One problem facing 4-H and FFA soil judgers at the state contest, held the first week of November in recent years, is battling wet soils. Sometimes contest organizers must pump water out of pits, especially on poorly drained soils. That certainly wasn't the case this past weekend in Jackson County. Practice pits were dug south of US 50, with the contest on Saturday located about two miles north of US 50 near Brownstown.
Nearly every pit, whether it was a poorly drained soil or not, was powder dry at four feet deep. Five of the 12 practice sites were flood plains, most on the poorly drained side, yet the bottoms of the pits were powder dry. In fact, soils were so dry that it was difficult for judgers to evaluate the soils. Textures were hard to do, since they're usually obtained and estimated by rubbing moist soil between the fingers.
Farmers in central Indiana digging trenches for various on-farm construction projects in the past week have reported the same thing- even in areas that received decent rainfall in October, dig down about 2-3 feet, and the soil becomes powder dry. Rains may come, but it will take several inches of water to turn things around.
What's noteworthy is that this is usually the time do year when soils recharge with moisture for next season. There are no growing plants to continually draw moisture out by evaporation and transpiration. Plus, physical soil processes are such that water that falls generally moves rather easily deeper into the subsoil. Jim Newman, retired ag climatologist, always rates November through fall and into early winter as the key time for soil moisture recharge in Indiana.

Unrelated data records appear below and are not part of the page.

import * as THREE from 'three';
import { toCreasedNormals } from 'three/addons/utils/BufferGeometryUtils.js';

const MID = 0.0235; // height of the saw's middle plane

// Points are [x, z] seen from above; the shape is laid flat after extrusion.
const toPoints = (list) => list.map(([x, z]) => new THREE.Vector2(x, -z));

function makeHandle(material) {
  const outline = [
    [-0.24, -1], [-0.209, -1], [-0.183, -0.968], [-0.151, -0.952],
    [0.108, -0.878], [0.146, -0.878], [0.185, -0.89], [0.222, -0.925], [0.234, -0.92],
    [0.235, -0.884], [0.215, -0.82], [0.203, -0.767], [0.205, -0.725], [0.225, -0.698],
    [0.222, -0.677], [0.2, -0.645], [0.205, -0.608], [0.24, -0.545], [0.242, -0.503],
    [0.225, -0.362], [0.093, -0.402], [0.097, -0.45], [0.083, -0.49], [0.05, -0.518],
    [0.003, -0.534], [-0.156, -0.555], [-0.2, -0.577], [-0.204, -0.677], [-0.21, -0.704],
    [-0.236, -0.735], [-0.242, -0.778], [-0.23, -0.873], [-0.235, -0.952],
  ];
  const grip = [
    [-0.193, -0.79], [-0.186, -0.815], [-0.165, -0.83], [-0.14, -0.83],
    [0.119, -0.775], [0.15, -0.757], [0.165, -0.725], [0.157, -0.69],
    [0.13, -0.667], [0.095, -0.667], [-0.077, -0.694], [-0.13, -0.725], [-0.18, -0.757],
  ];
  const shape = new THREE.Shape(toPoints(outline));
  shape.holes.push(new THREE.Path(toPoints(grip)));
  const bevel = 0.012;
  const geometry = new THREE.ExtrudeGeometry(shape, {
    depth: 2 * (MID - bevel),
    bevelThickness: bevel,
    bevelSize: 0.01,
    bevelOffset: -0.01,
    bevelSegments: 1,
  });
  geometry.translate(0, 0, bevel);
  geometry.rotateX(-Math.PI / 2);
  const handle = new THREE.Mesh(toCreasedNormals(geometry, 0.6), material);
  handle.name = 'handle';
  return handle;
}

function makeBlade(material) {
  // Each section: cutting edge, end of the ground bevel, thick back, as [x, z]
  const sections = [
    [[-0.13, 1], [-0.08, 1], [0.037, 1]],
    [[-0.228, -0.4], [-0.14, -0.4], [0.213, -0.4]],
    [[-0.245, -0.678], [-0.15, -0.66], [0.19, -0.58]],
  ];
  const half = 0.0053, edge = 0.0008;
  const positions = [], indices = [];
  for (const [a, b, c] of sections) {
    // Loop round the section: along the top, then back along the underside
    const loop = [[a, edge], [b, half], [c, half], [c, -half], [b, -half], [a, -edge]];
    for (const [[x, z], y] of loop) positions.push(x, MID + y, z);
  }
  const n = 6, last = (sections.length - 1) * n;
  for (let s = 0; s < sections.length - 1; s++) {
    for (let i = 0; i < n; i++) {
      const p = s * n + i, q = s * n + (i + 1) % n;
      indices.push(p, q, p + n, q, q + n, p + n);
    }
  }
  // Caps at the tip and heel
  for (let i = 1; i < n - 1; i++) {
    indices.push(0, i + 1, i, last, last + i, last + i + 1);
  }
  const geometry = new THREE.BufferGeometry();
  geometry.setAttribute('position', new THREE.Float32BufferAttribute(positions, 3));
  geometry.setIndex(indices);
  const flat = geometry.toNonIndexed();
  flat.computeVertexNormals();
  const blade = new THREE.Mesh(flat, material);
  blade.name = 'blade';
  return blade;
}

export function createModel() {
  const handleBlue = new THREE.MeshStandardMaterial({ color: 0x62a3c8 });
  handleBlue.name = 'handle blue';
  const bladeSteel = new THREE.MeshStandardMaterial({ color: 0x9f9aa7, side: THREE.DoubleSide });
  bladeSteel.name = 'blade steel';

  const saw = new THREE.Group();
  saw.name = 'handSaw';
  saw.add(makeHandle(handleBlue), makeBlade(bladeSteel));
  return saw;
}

Unless the rainfall patterns switch quickly, that may not be a good sign for the next growing season. Newman contends that droughts are sometimes made in the off-season, not during the growing season. What he means, of course, is that going into spring with subsoils not fully recharged sets up crops for damage from drought, even if rainfall isn't as short that season as it is in other seasons. You need not look any further back than 1988 for a classic example of what happens when soils aren't recharged, and spring is early, warm and dry. The result was one of Indiana's worst crop years- one that farmers still gauge dry weather today by.
Whether rain will come soon to turn this low moisture problem around soon or not is a 'wait and see' proposition. Obviously, there is plenty of time for ample rains. Even excessive rains, to fall before next growing season. But it's a factor that deserves watching as you prepare input and marketing plans for next season.